Considering that Harbinger has been continuously acquiring more SPB recently, we can extrapolate this to find out what would happen if Harbinger were to acquire all of Spectrum Brands. Assuming they could raise $1.6B to buy the rest of SPB at say a 20% premium, this would make their new 100% ownership stake worth $3.14B even at the most recent market valuation without the premium. If we substitute this actual value onto HRG's balance sheet instead of the portion of the assets they currently carry for Spectrum Brands as a partially owned subsidiary, as well as removing the corresponding liabilities since they are now contained within the recorded value, we can obtain the following adjusted balance sheet from the most recent quarterly report:
|Total assets:||March 31,
|Consumer Products (Spectrum Brands)||$5,520.7||$3,140.0|
|Consolidated total assets||$27,716.7||$25,336.0|
|Liabilities attributable to Spectrum Brands||(4,578.6)|
|Debt required to acquire 100% of SPB||1,600.0|
|Redeemable preferred stock||326.8||326.8|
|Unowned Interest in SPB||$(426.7)||$0.0|
|Total Harbinger Group stockholder equity||$1,171.6||$2,196.5|
|Number of Outstanding Shares||136.27||136.27|
|Book Value Per Share||$8.6||$16.1|
We can see that consolidating all of Spectrum Brands onto the balance sheet results in an over $1B increase in book value. This is because the market values Spectrum at a much higher price to book ratio than the same assets get when they are on Harbinger's balance sheet at less than one times book. Since this is an increase in book value of almost 90%, this implies that Harbinger is currently trading at almost half price, a substantial margin of safety that should more than make up for any of its perceived issues.
Even if they don't feel the need to undertake such a transformative transaction, patient shareholders will likely realize substantial returns based on both continued improvement in all their operating segments and the market's gradual recognition of the value that should be assigned to them. While Falcone and by association Harbinger currently have a tarnished reputation, a little financial polish over time should allow both to begin to shine again as the market begins to recognize the turnaround that is already underway and the value that is contained within Harbinger.

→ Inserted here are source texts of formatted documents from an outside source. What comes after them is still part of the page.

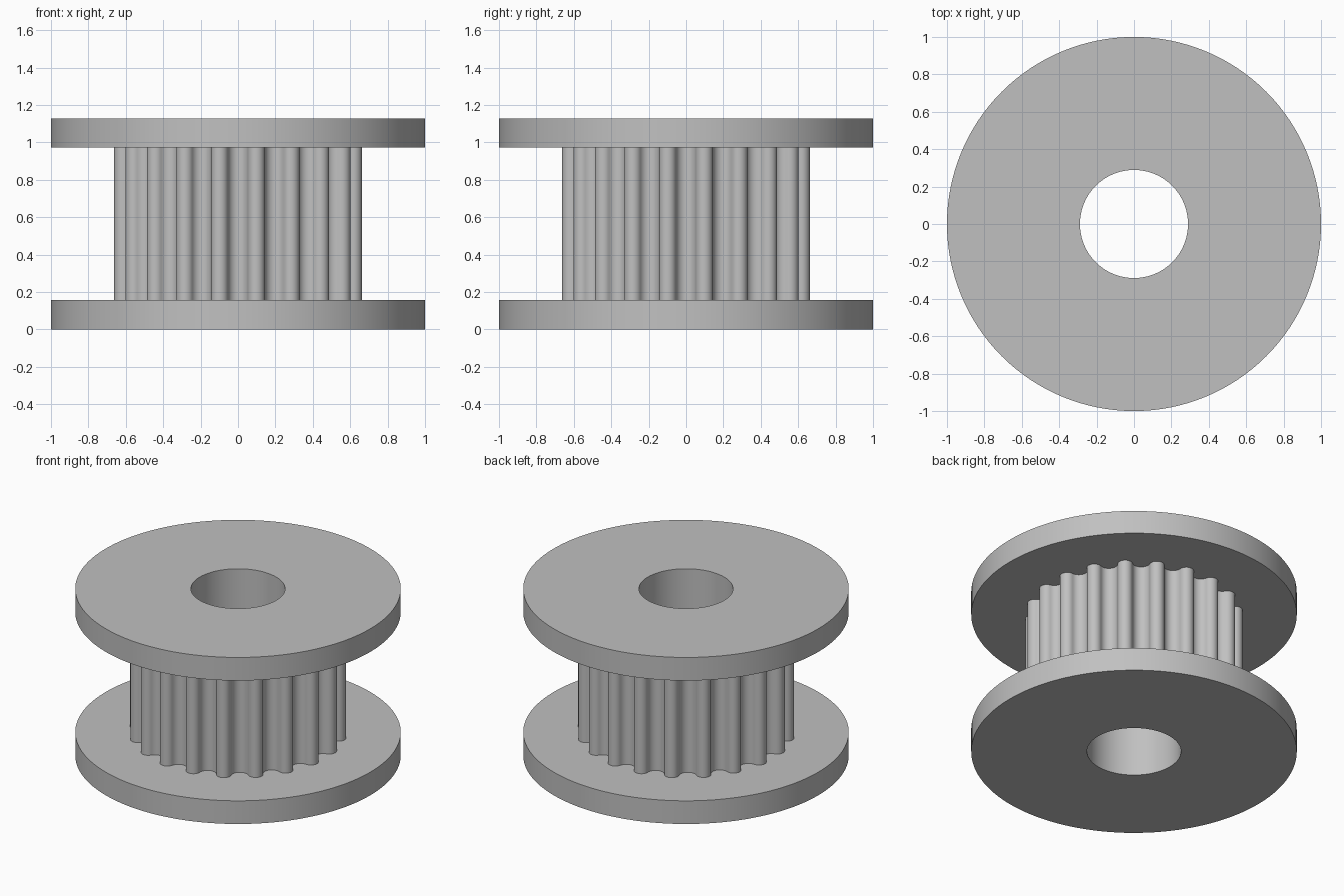
import bpy, bmesh, math
from math import sin, cos, pi, hypot, atan2

if "Cube" in bpy.data.objects:
    bpy.data.objects.remove(bpy.data.objects["Cube"])

TEETH = 20
BORE = 0.289
Z = (0.0, 0.157, 0.972, 1.129)

metal = bpy.data.materials.new("light grey metal")
metal.diffuse_color = (0.53, 0.53, 0.53, 1)
metal.use_nodes = True
metal.node_tree.nodes["Principled BSDF"].inputs["Base Color"].default_value = metal.diffuse_color


def bored_prism(name, outline, z0, z1):
    """Extruded outline with a round bore through it."""
    bm = bmesh.new()
    n = len(outline)
    # the bore follows the outline's angles so that the caps are clean quads
    inner = [(BORE * cos(atan2(y, x)), BORE * sin(atan2(y, x))) for x, y in outline]
    loops = [[bm.verts.new((x, y, z)) for x, y in pts]
             for pts, z in ((outline, z0), (outline, z1), (inner, z1), (inner, z0))]
    for k in range(4):
        a, b = loops[k], loops[(k + 1) % 4]
        for i in range(n):
            j = (i + 1) % n
            bm.faces.new((a[i], a[j], b[j], b[i]))
    bmesh.ops.recalc_face_normals(bm, faces=bm.faces)
    me = bpy.data.meshes.new(name)
    bm.to_mesh(me)
    bm.free()
    me.materials.append(metal)
    ob = bpy.data.objects.new(name, me)
    bpy.context.collection.objects.link(ob)
    bpy.ops.object.select_all(action='DESELECT')
    ob.select_set(True)
    bpy.context.view_layer.objects.active = ob
    bpy.ops.object.shade_smooth_by_angle(angle=math.radians(35))
    return ob


def toothed_outline():
    """Round tooth tips joined tangentially to round grooves, groove on +x."""
    half = pi / TEETH
    tip_r, tip_c, root = 0.046, 0.624, 0.585
    u, v = tip_c * cos(half), tip_c * sin(half)      # tooth tip centre
    d = root - u
    groove_r = (d * d + v * v - tip_r ** 2) / (2 * (tip_r - d))
    gx = root + groove_r                             # groove centre
    t = atan2(v, u - gx)                             # direction groove -> tip
    steps = 8
    side = []
    for i in range(steps + 1):                       # groove arc
        a = pi + (t - pi) * i / steps
        side.append((gx + groove_r * cos(a), groove_r * sin(a)))
    for i in range(1, steps + 1):                    # tip arc
        a = (t - pi) + (half - t + pi) * i / steps
        side.append((u + tip_r * cos(a), v + tip_r * sin(a)))
    # mirror the half pitch, drop the shared end point
    pitch = [(x, -y) for x, y in reversed(side[1:])] + side[:-1]
    out = []
    for k in range(TEETH):
        c, s = cos(2 * half * k), sin(2 * half * k)
        out += [(x * c - y * s, x * s + y * c) for x, y in pitch]
    return out


# flanges
disc = [(cos(2 * pi * i / 128), sin(2 * pi * i / 128)) for i in range(128)]
bored_prism("bottom_flange", disc, Z[0], Z[1])
bored_prism("top_flange", disc, Z[2], Z[3])

# toothed drum between them
bored_prism("toothed_drum", toothed_outline(), Z[1], Z[2])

Disclosure: I am long HRG. I wrote this article myself, and it expresses my own opinions. I am not receiving compensation for it (other than from Seeking Alpha). I have no business relationship with any company whose stock is mentioned in this article.
Additional disclosure: I am also long BRK.A through closed end fund BTF